Linear feet of shelf space occupied: 212
Number of Containers: 514
Approximate number of items: ?????
In addition to a catalog of the company's archives housed at the Library of Congress, the website http://lcweb2.loc.gov/service/music/eadxmlmusic/eadpdfmusic/mu2005.wp.0035.pdf
also provides the following biography of Schmidt:
"Arthur Paul Schmidt was born in Altona, Germany on 1 April 1846 and came to the United States in 1866. He worked for the G.D. Russell publishing house in Boston before opening his own retail and foreign music importing business in 1876. The A.P. Schmidt company soon gained a reputation for publishing works of many distinguished American composers. And, with branches in New York from 1894 to 1937 and in Leipzig from 1889 to 1910, it would become one of the largest music publishing and importing firms in the United States. Mr. Schmidt died on 5 May 1921 but the firm continued until it was absorbed by the Summy-Birchard Company of Evanston, Illinois in 1960. The influence of the A.P. Schmidt Publishing Company on the development and dissemination of American music is immeasurable."
One aspect to appreciate about Schmidt's championship of American composers in that time is that he did so with little expectation of financial reward. His support extended to composers of the New England school such as Amy Beach, George Whitefield Chadwick, Arthur Foote, John Knowles Paine and Horatio Parker, and also Edward MacDowell (who was more lucrative). He was the first American publisher to publish an American symphony, Chadwick's Symphony No. 2, in 1888. In addition to Amy Beach, women published by Schmidt include Florence Newell Barbour (1866-1946), Marion Bauer (1887-1955), Gena Branscombe (1881-1977), Mabel Daniels (1878-1971), Helen Hopekirk (1856-1945), Lucinda Jewell (1874-?), Margaret Ruthven Lang (1867-1972), Frances McCollin (1892-1960), Edna Rosalind Park, Olga von Radecki (fl. 1882), Anna Priscilla Risher (1875-1946), Clara Kathleen Rogers (1844-1931), and Mildred Weston. A scroll through the music archive pdf (at the website listed above) reveal many less-celebrated names of women: Mildred Adair, Mrs. Crosby Adams, Blanche Ray Alden, Emma Ashford, Alice H. Baker, Mertena Bancroft, Charlotte Barnard, Gertrude Bartlett, Irenee Berger, Helen Lee Bidwell, Sarah Coleman Bragdon, Minna Brinkman, Radie Britain, Gail Ridgway Brown, Kate L. Brown, Mary A. Browne, and Carrie Bullard, just to name those in the A's and B's.

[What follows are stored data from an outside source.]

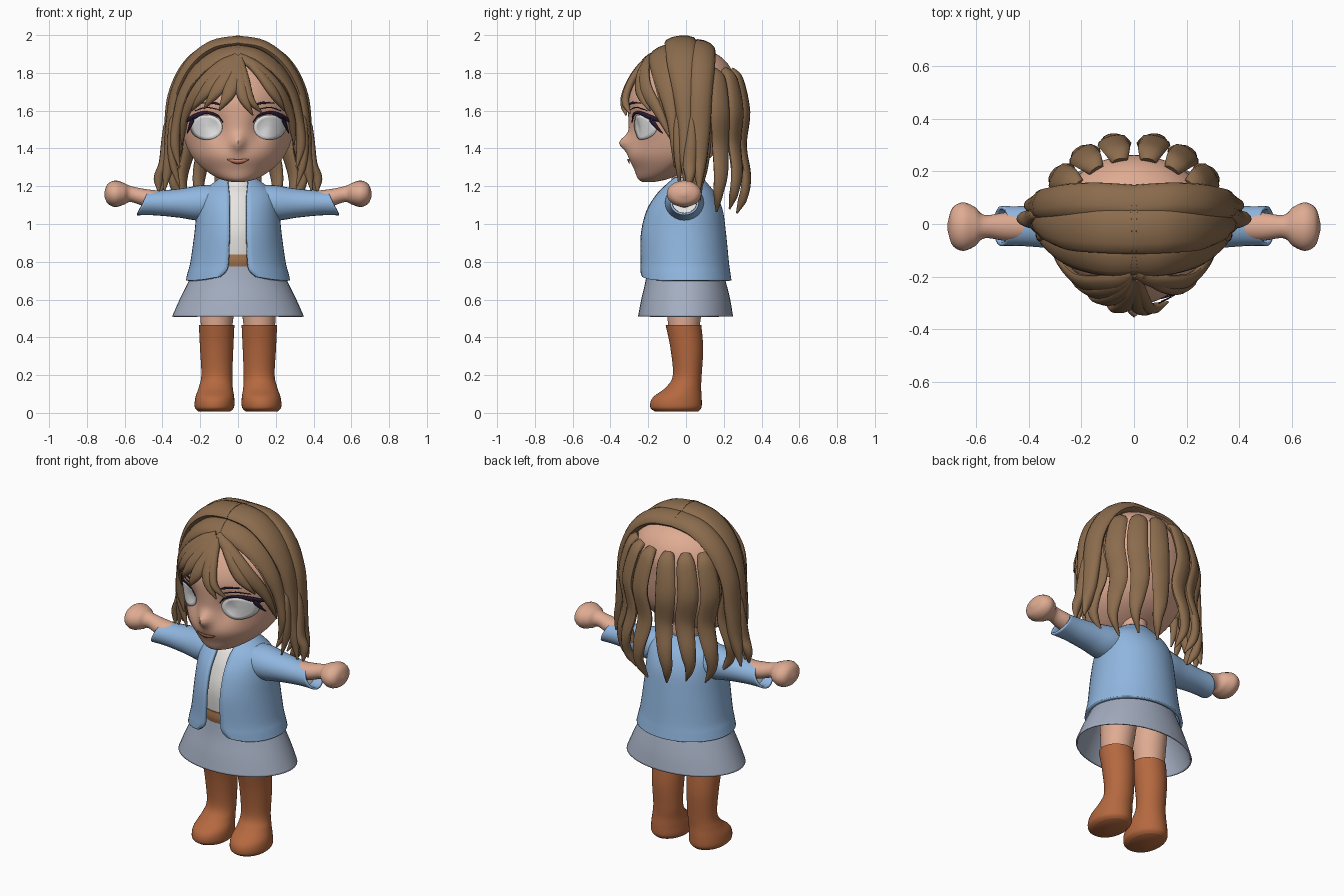
import bpy, bmesh, math
from mathutils import Vector

if "Cube" in bpy.data.objects:
    bpy.data.objects.remove(bpy.data.objects["Cube"])


def material(name, r, g, b):
    m = bpy.data.materials.new(name)
    m.use_nodes = True
    m.diffuse_color = (r, g, b, 1)
    m.node_tree.nodes["Principled BSDF"].inputs["Base Color"].default_value = (r, g, b, 1)
    return m


SKIN = material("skin", .74, .41, .29)
HAIR = material("brown hair", .26, .15, .075)
BLUE = material("blue jacket", .28, .47, .74)
GREY = material("grey skirt", .37, .42, .53)
BOOT = material("brown leather", .46, .14, .05)
BELT = material("tan belt", .35, .165, .07)
SHIRT = material("off-white shirt", .8, .78, .75)
EYE = material("eye white", .88, .88, .88)
DARK = material("dark lashes", .025, .012, .04)
LIPS = material("lips", .62, .25, .15)


def spline(pts, k=6):
    """Catmull-Rom through tuples of any length."""
    out = []
    for i in range(len(pts) - 1):
        quad = pts[max(i - 1, 0)], pts[i], pts[i + 1], pts[min(i + 2, len(pts) - 1)]
        for j in range(k):
            t = j / k
            out.append(tuple(b + .5 * t * (c - a + t * (2 * a - 5 * b + 4 * c - d + t * (3 * (b - c) + d - a)))
                             for a, b, c, d in zip(*quad)))
    return out + [tuple(pts[-1])]


def finish(name, bm, mat, thick=0):
    bmesh.ops.recalc_face_normals(bm, faces=bm.faces)
    me = bpy.data.meshes.new(name)
    bm.to_mesh(me)
    bm.free()
    me.materials.append(mat)
    ob = bpy.data.objects.new(name, me)
    bpy.context.collection.objects.link(ob)
    if thick:
        mod = ob.modifiers.new("thickness", "SOLIDIFY")
        mod.thickness, mod.offset = thick, 0
    bpy.ops.object.select_all(action="DESELECT")
    ob.select_set(True)
    bpy.context.view_layer.objects.active = ob
    bpy.ops.object.shade_smooth_by_angle(angle=math.radians(50))


def skin_rings(rings, closed=True, start=True, end=True):
    bm = bmesh.new()
    vs = [[bm.verts.new(p) for p in ring] for ring in rings]
    n = len(vs[0])
    for lo, hi in zip(vs, vs[1:]):
        for i in range(n if closed else n - 1):
            j = (i + 1) % n
            bm.faces.new((lo[i], lo[j], hi[j], hi[i]))
    if start:
        bm.faces.new(vs[0])
    if end:
        bm.faces.new(vs[-1])
    return bm


def oval(z, rx, cy, front, back, cx=0, n=40, point=1):
    """Level ring whose halves have their own depth; point sharpens the front."""
    out = []
    for i in range(n):
        a = math.tau * i / n
        s = math.sin(a)
        y = back * s if s > 0 else -front * (-s) ** point
        out.append(Vector((cx + rx * math.cos(a), cy + y, z)))
    return out


def relief(x, z):
    """Nose bump and eye hollows."""
    nose = math.exp(-(x / .035) ** 2 - ((z - 1.43) / .04) ** 2)
    hollow = math.exp(-((abs(x) - .11) / .05) ** 2 - ((z - 1.51) / .075) ** 2)
    return .03 * hollow - .054 * nose


# Head with a pointed face
POINT = 1.35
head = spline([(1.222, .03, -.2, .03, .03), (1.24, .1, -.17, .085, .08), (1.29, .18, -.11, .165, .14),
               (1.36, .245, -.06, .245, .2), (1.45, .285, -.03, .27, .24), (1.55, .305, -.02, .285, .26),
               (1.66, .31, -.01, .295, .265), (1.76, .29, 0, .265, .26), (1.85, .235, 0, .2, .22),
               (1.91, .14, 0, .12, .14), (1.935, .01, 0, .01, .01)], 5)
bm = skin_rings([oval(*h, n=96, point=POINT) for h in head])
for v in bm.verts:
    if v.co.y < -.04:
        v.co.y += relief(v.co.x, v.co.z)
finish("head", bm, SKIN)


def face_y(x, z):
    for lo, hi in zip(head, head[1:]):
        if z <= hi[0]:
            t = (z - lo[0]) / (hi[0] - lo[0])
            _, rx, cy, front, _ = (a + t * (b - a) for a, b in zip(lo, hi))
            return cy - front * max(0, 1 - (x / rx) ** 2) ** (POINT / 2)
    return 0


def on_face(x, z, lift):
    return Vector((x * 1.012, face_y(x, z) + relief(x, z) - lift, z))


def face_strip(name, pts, mat, s=1, lift=.013):
    bm = skin_rings([[on_face(s * x, z + w / 2, lift), on_face(s * x, z, lift), on_face(s * x, z - w / 2, lift)]
                     for x, z, w in spline(pts)], False, False, False)
    finish(name, bm, mat, .003)


# Eyes, lashes and brows
for s, side in ((1, "left"), (-1, "right")):
    rings = [[on_face(s * (.165 + .083 * r * math.cos(a)), 1.512 + .066 * r * math.sin(a), .006)
              for a in (math.tau * i / 32 for i in range(32))] for r in (1, .75, .5, .25, .05)]
    finish(side + "_eye", skin_rings(rings, start=False), EYE, .003)
    face_strip(side + "_lash", [(.08, 1.54, .006), (.112, 1.576, .012), (.175, 1.59, .016),
                                (.235, 1.565, .028), (.288, 1.537, .005)], DARK, s)
    face_strip(side + "_lash_corner", [(.232, 1.555, .03), (.25, 1.525, .038), (.266, 1.482, .005)], DARK, s)
    face_strip(side + "_eyelid", [(.1, 1.605, .003), (.165, 1.617, .005), (.225, 1.6, .003)], DARK, s)
    face_strip(side + "_brow", [(.085, 1.628, .004), (.125, 1.641, .012), (.19, 1.64, .003)], DARK, s)
face_strip("mouth", [(-.058, 1.342, .004), (-.025, 1.333, .02), (0, 1.33, .022), (.025, 1.333, .02),
                     (.058, 1.342, .004)], LIPS, lift=.01)


# Clothes and body built from level rings
def stack(name, rows, mat, thick=0):
    finish(name, skin_rings([oval(*r) for r in spline(rows)], start=not thick, end=not thick), mat, thick)


stack("neck", [(1.12, .08, 0, .08, .08), (1.3, .07, 0, .07, .07)], SKIN)
stack("shirt", [(.76, .19, 0, .19, .17), (.95, .195, 0, .205, .17), (1.08, .18, 0, .172, .15),
                (1.16, .14, 0, .13, .115), (1.21, .09, 0, .085, .085), (1.245, .078, 0, .075, .078)], SHIRT)
stack("belt", [(.775, .2, 0, .204, .18), (.805, .203, 0, .208, .18), (.838, .2, 0, .204, .18)], BELT)
stack("skirt", [(.51, .345, 0, .25, .245), (.6, .305, 0, .233, .23), (.7, .255, 0, .21, .205),
                (.8, .2, 0, .196, .175)], GREY, .008)

# Open jacket: rings leave a gap at the front, wider and higher at the hem
rings = []
for z, rx, front, back, gap, rise in spline([
        (.7, .268, .24, .232, .095, .03), (.74, .258, .24, .226, .062, .014), (.8, .243, .238, .218, .05, 0),
        (.95, .222, .235, .203, .045, 0), (1.07, .21, .205, .186, .045, 0), (1.15, .195, .155, .152, .045, 0),
        (1.2, .14, .11, .115, .05, 0), (1.24, .085, .07, .08, .055, 0)]):
    g = math.asin(gap / rx)
    ring = []
    for i in range(49):
        a = g + (math.tau - 2 * g) * i / 48
        c = -math.cos(a)
        ring.append(Vector((rx * math.sin(a), c * (back if c > 0 else front), z + rise * max(0, -c) ** 6)))
    rings.append(ring)
finish("jacket", skin_rings(rings, False, False, False), BLUE, .018)


def limb(name, rows, mat, s, cy, slant=0, thick=0):
    """Tube along x; slant pushes the underside outwards."""
    rows = spline(rows)
    rings = [[Vector((s * (x - slant * math.sin(a) * k / len(rows)), cy + ry * math.cos(a), cz + rz * math.sin(a)))
              for a in (math.tau * i / 24 for i in range(24))] for k, (x, cz, ry, rz) in enumerate(rows)]
    finish(name, skin_rings(rings, start=not thick, end=not thick), mat, thick)


for s, side in ((1, "left"), (-1, "right")):
    limb(side + "_sleeve", [(.1, 1.115, .1, .085), (.2, 1.112, .095, .088), (.3, 1.112, .08, .072),
                            (.42, 1.112, .07, .06), (.505, 1.11, .07, .058)], BLUE, s, -.008, .03, .012)
    limb(side + "_undersleeve", [(.25, 1.112, .06, .055), (.46, 1.11, .062, .052)], SHIRT, s, -.008, .02)
    limb(side + "_arm", [(.3, 1.12, .05, .045), (.47, 1.135, .055, .047), (.565, 1.158, .044, .042),
                         (.605, 1.16, .075, .058), (.65, 1.16, .092, .07), (.69, 1.16, .07, .052),
                         (.708, 1.158, .012, .01)], SKIN, s, -.01)
    stack(side + "_leg", [(.38, .075, -.01, .075, .075, s * .113), (.47, .084, -.01, .085, .084, s * .113),
                          (.57, .092, -.005, .1, .095, s * .108), (.78, .1, 0, .13, .13, s * .1)], SKIN)
    stack(side + "_boot", [(.008, .085, -.05, .115, .115, s * .125), (.03, .104, -.052, .137, .134, s * .125),
                           (.08, .103, -.047, .13, .13, s * .123), (.135, .09, -.015, .092, .095, s * .118),
                           (.2, .082, .008, .078, .075, s * .112), (.34, .088, .006, .088, .085, s * .113),
                           (.466, .094, -.013, .095, .094, s * .113)], BOOT)

# Hair cap trimmed to the crown
bm = skin_rings([[Vector((p.x * 1.05, p.y * 1.05, 1.6 + (p.z - 1.6) * 1.05)) for p in oval(*h, n=72, point=POINT)]
                 for h in head])
for co, no in (((0, .12, 0), (0, 1, 0)), ((0, 0, 1.45), (0, 0, -1)), ((0, -.2, 1.86), (0, -.36, -.1))):
    bmesh.ops.bisect_plane(bm, geom=bm.verts[:] + bm.edges[:] + bm.faces[:], plane_co=co, plane_no=no,
                           clear_outer=True)
finish("hair_cap", bm, HAIR)


def strand(name, pts, thick=.03, s=1):
    """Tapered lock of hair; each point is x, y, z, width."""
    pts = spline([(s * x, y, z, w) for x, y, z, w in pts])
    rings = []
    for i, (x, y, z, w) in enumerate(pts):
        p = Vector((x, y, z))
        t = (Vector(pts[min(i + 1, len(pts) - 1)][:3]) - Vector(pts[max(i - 1, 0)][:3])).normalized()
        n = p - Vector((0, 0, min(z, 1.65)))
        n = (n - t * n.dot(t)).normalized()
        b, h = t.cross(n), min(thick, w * .6)
        rings.append([p + b * (w / 2 * math.cos(a)) + n * (h * math.sin(a))
                      for a in (math.tau * k / 12 for k in range(12))])
    finish(name, skin_rings(rings), HAIR)


# Long locks over the crown and down both sides
for s, side in ((1, "left"), (-1, "right")):
    strand(side + "_crown_lock", [(-.012, .085, 1.943, .13), (.14, .095, 1.925, .13), (.262, .09, 1.835, .13),
                                  (.338, .08, 1.68, .12), (.36, .075, 1.5, .11), (.375, .07, 1.33, .08),
                                  (.41, .07, 1.17, .01)], .032, s)
    strand(side + "_middle_lock", [(-.012, -.03, 1.966, .17), (.13, -.025, 1.942, .17), (.247, -.02, 1.85, .16),
                                   (.325, -.01, 1.7, .12), (.352, 0, 1.52, .09), (.362, 0, 1.36, .07),
                                   (.39, 0, 1.18, .01)], .032, s)
    strand(side + "_front_lock", [(-.012, -.135, 1.913, .13), (.1, -.14, 1.89, .13), (.205, -.12, 1.815, .13),
                                  (.285, -.095, 1.69, .1), (.322, -.07, 1.55, .065), (.333, -.06, 1.42, .045),
                                  (.31, -.06, 1.3, .008)], .026, s)
    strand(side + "_temple_lock", [(.325, -.04, 1.62, .008), (.35, -.045, 1.5, .045), (.35, -.04, 1.35, .045),
                                   (.31, -.035, 1.2, .008)], .02, s)
    strand(side + "_outer_lock", [(.355, .03, 1.62, .008), (.38, .03, 1.45, .06), (.395, .02, 1.32, .07),
                                  (.42, .02, 1.25, .05), (.42, .01, 1.17, .008)], .025, s)
    # Wavy locks around the back
    for i, (deg, drop) in enumerate(((12, .03), (33, 0), (54, .02), (75, -.04))):
        a = math.radians(deg)
        strand(f"{side}_back_lock_{i + 1}",
               [(r * math.sin(a + turn) * 1.08, r * math.cos(a + turn), z - drop * (1.85 - z), w) for r, z, turn, w in (
                   (.24, 1.81, 0, .06), (.285, 1.765, 0, .1), (.322, 1.6, .03, .115), (.302, 1.43, -.02, .105),
                   (.328, 1.28, .03, .085), (.32, 1.18, .06, .055), (.275, 1.08, 0, .008))], .024, s)

# Swept fringe, parted to one side
fringe = [[(-.005, 1.885, .05), (-.09, 1.83, .09), (-.2, 1.72, .09), (-.275, 1.59, .055), (-.298, 1.42, .006)],
          [(-.005, 1.88, .05), (-.075, 1.81, .08), (-.165, 1.71, .075), (-.245, 1.6, .006)],
          [(-.005, 1.875, .05), (-.05, 1.8, .075), (-.11, 1.71, .07), (-.18, 1.61, .006)],
          [(0, 1.87, .05), (-.015, 1.79, .07), (-.05, 1.69, .07), (-.1, 1.6, .006)],
          [(.005, 1.87, .04), (.01, 1.78, .065), (.03, 1.67, .06), (.08, 1.575, .006)],
          [(.01, 1.87, .04), (.035, 1.77, .05), (.065, 1.66, .045), (.13, 1.585, .006)],
          [(.005, 1.885, .05), (.1, 1.83, .07), (.205, 1.72, .08), (.275, 1.59, .055), (.298, 1.42, .006)],
          [(.03, 1.88, .04), (.11, 1.8, .05), (.185, 1.7, .06), (.245, 1.6, .006)]]
for i, row in enumerate(fringe):
    strand(f"fringe_lock_{i + 1}", [(x, face_y(x, z) - .025, z, w) for x, z, w in row], .02)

After Schmidt's death, the company continued its enlightened policy towards women, especially as it turned to publishing more "educational" works. In addition to the three works of Kemp Stillings discussed in a previous post (and I just saw a fourth one on the list I hadn't known about till now), pedagogical works by the intriguingly-named Ida Mae Crombie (Scale Stories and three other works-- I don't know why, I just love to say her name), Ruth Laighton (First Steps in Shifting and four other books), Edith Hatch (Melodious Etudes in Double Notes and Octaves, a scale book, and 18 character pieces), and Lillian Shattuck (Bowings for Three-Octave Scales, and The Very First Lesson for Violin) can be found on the archive list. There are other composers with numerous descriptive titles to their credit, but there is no way of telling the instrumentation from the information provided. Field trip...
Speaking of field trips, I did say I would find out how Harvey Whistler's personal music collection ended up at Arizona State University. Jacob Dakon, author of the article from which I quoted extensively, let me know that "it was started by Georgeanna Whistler (his wife) after his death. She was looking for someone to take his music and ASU stepped up to the plate." The collection Jacob started at Ohio State contains Whistler's methods, theses, research articles, personal documents, etc. He says they are waiting for a few boxes from California to complete the collection. If you're in Columbus, stop by and have a look!